Data supplied.
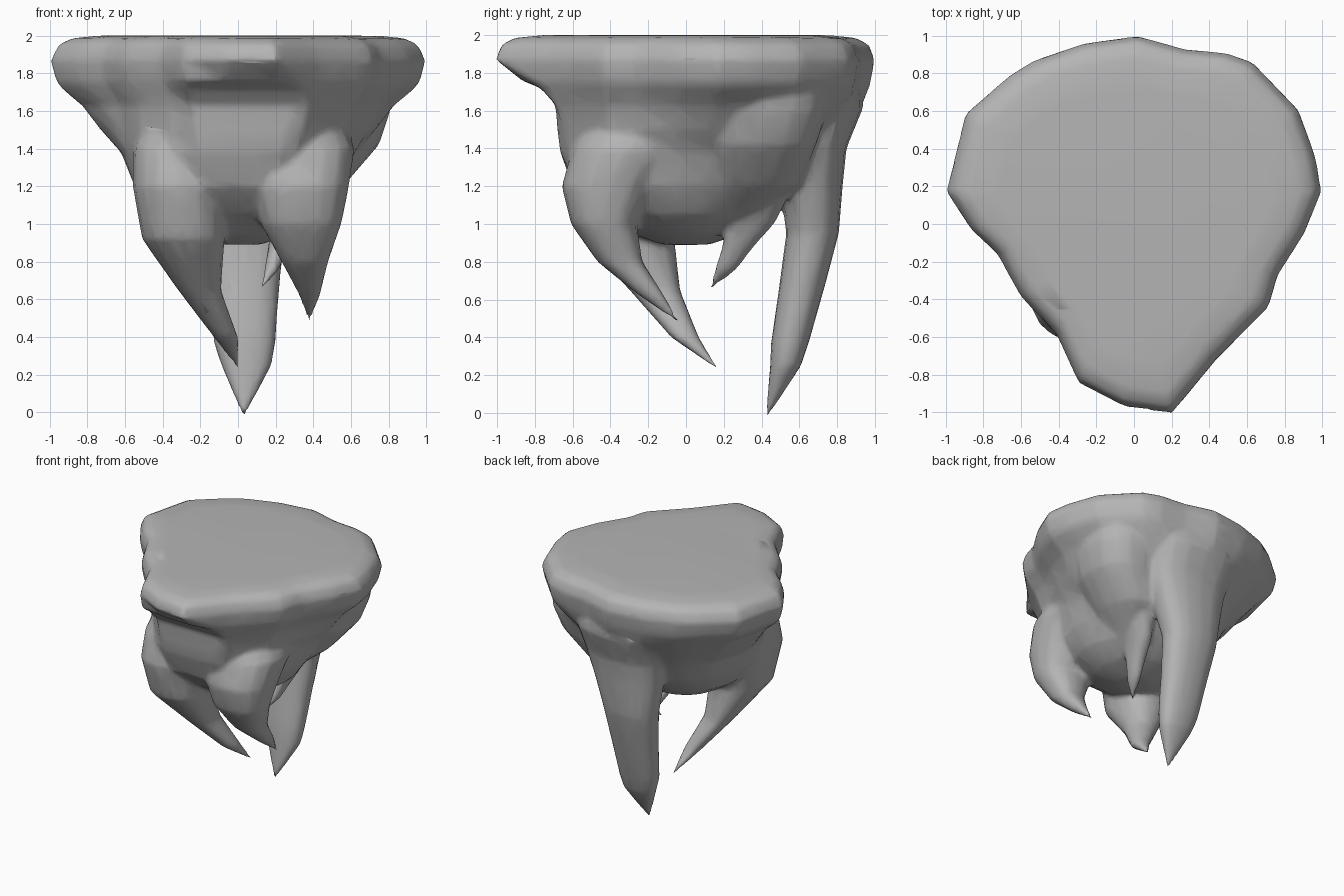
import bpy
import bmesh
from math import atan2, copysign, cos, sin, pi
from mathutils import Vector

default_cube = bpy.data.objects.get("Cube")
if default_cube:
    bpy.data.objects.remove(default_cube, do_unlink=True)

# Single stone colour
stone = bpy.data.materials.new("grey stone")
stone.use_nodes = True
grey = (0.46, 0.46, 0.46, 1.0)
stone.diffuse_color = grey
shader = stone.node_tree.nodes["Principled BSDF"]
shader.inputs["Base Color"].default_value = grey
shader.inputs["Roughness"].default_value = 0.8

bm = bmesh.new()


def loft(rings, tip=None):
    """Skin a stack of closed rings, ending in a flat cap or a pointed tip."""
    loops = [[bm.verts.new(point) for point in ring] for ring in rings]
    count = len(loops[0])
    for upper, lower in zip(loops, loops[1:]):
        for i in range(count):
            j = (i + 1) % count
            bm.faces.new((upper[i], lower[i], lower[j], upper[j]))
    bm.faces.new(loops[0])
    if tip is None:
        bm.faces.new(loops[-1][::-1])
    else:
        point = bm.verts.new(tip)
        for i in range(count):
            bm.faces.new((loops[-1][i], point, loops[-1][(i + 1) % count]))


def squared(value, power=0.85):
    """Push a sine or cosine outward for a slightly boxy section."""
    return copysign(abs(value) ** power, value)


def root(sections, tip, sides=16):
    """Tapering claw; each section is height, then its x and y limits."""
    rings = []
    for z, x_min, x_max, y_min, y_max in sections:
        centre = Vector(((x_min + x_max) / 2, (y_min + y_max) / 2, z))
        half_x, half_y = (x_max - x_min) / 2, (y_max - y_min) / 2
        angles = [2 * pi * i / sides for i in range(sides)]
        rings.append([centre + Vector((half_x * squared(cos(a)),
                                       half_y * squared(sin(a)), 0))
                      for a in angles])
    loft(rings, tip)


# Irregular outline of the flat top, counter-clockwise from the front
outline = [
    (-.06, -.96), (.2, -1), (.34, -.83), (.43, -.72), (.71, -.44),
    (.76, -.27), (.9, -.05), (.99, .17), (.96, .35), (.87, .6),
    (.63, .85), (.49, .9), (.27, .92), (.02, .99), (-.27, .95),
    (-.53, .86), (-.66, .78), (-.89, .58), (-.99, .17), (-.86, -.03),
    (-.72, -.16), (-.6, -.38), (-.41, -.58), (-.29, -.84),
]


def body_ring(z, sx, sy, front, roundness):
    """Scaled outline, cut off at the front and blended toward an ellipse."""
    ring = []
    for x, y in outline:
        a = atan2(y, x)
        flat = Vector((x, y)).lerp(Vector((cos(a), sin(a))), roundness)
        ring.append((flat.x * sx, max(flat.y * sy, front), z))
    return ring


# Rim, overhanging nose and bowl: height, x and y scale, front limit, roundness
levels = [
    (2.0, .76, .76, -1, 0),
    (1.985, .9, .91, -1, 0),
    (1.95, .97, .98, -1, 0),
    (1.87, 1.008, 1.01, -1.1, 0),
    (1.76, .98, .99, -.87, 0),
    (1.72, .95, .98, -.77, 0),
    (1.63, .84, .94, -.69, .1),
    (1.5, .74, .84, -.68, .4),
    (1.38, .63, .75, -.665, .8),
    (1.2, .55, .63, -.6, 1),
    (1.05, .45, .45, -.45, 1),
    (.95, .3, .3, -.3, 1),
    (.89, .12, .12, -.2, 1),
]
loft([body_ring(*level) for level in levels])

# Swelling under the rim on the +x side towards the back
root([(1.8, .2, .82, .1, .76),
      (1.6, .2, .81, .1, .75),
      (1.42, .2, .75, .1, .69),
      (1.2, .1, .56, .1, .6)], (.3, .25, 1))

# Long front root on the -x side
root([(1.6, -.48, -.1, -.45, .1),
      (1.4, -.56, -.07, -.57, .1),
      (1.2, -.56, -.07, -.62, 0),
      (.92, -.51, -.07, -.55, -.06),
      (.65, -.32, -.09, -.3, -.03),
      (.4, -.13, 0, -.08, .07)], (.01, .19, .21))

# Shorter front root on the +x side
root([(1.6, .08, .54, -.45, .1),
      (1.4, .03, .62, -.6, 0),
      (1.2, .05, .59, -.66, -.15),
      (1, .12, .55, -.61, -.26),
      (.8, .23, .48, -.47, -.23),
      (.63, .32, .44, -.26, -.12)], (.38, -.02, .46))

# Tall back root
root([(1.8, -.32, .45, .45, .92),
      (1.62, -.33, .45, .48, .94),
      (1.4, -.27, .4, .5, .85),
      (1.2, -.24, .33, .5, .83),
      (.95, -.2, .25, .53, .81),
      (.65, -.16, .22, .49, .73),
      (.37, -.13, .2, .45, .65),
      (.25, -.09, .18, .445, .61)], (.03, .42, -.04))

# Small hooked spur under the bowl
root([(1.25, .22, .45, .28, .6),
      (1, .18, .32, .21, .47),
      (.88, .16, .27, .19, .36),
      (.76, .14, .22, .15, .27)], (.11, .11, .63))

bmesh.ops.recalc_face_normals(bm, faces=bm.faces)
mesh = bpy.data.meshes.new("floating_rock")
bm.to_mesh(mesh)
bm.free()
rock = bpy.data.objects.new("floating_rock", mesh)
bpy.context.collection.objects.link(rock)

# Fuse the parts, soften the joins, then return to a coarse faceting
remesh = rock.modifiers.new("fuse", "REMESH")
remesh.mode = "VOXEL"
remesh.voxel_size = 0.018
soften = rock.modifiers.new("soften", "SMOOTH")
soften.factor = 0.5
soften.iterations = 9
coarse = rock.modifiers.new("coarse", "DECIMATE")
coarse.ratio = 0.08

bpy.ops.object.select_all(action="DESELECT")
rock.select_set(True)
bpy.context.view_layer.objects.active = rock
bpy.ops.object.convert(target="MESH")
rock.data.materials.clear()
rock.data.materials.append(stone)
bpy.ops.object.shade_smooth()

Work instructions.
In the listing above, how many lines hold the word "objects"? Please state the number alone.

Result of this task.
5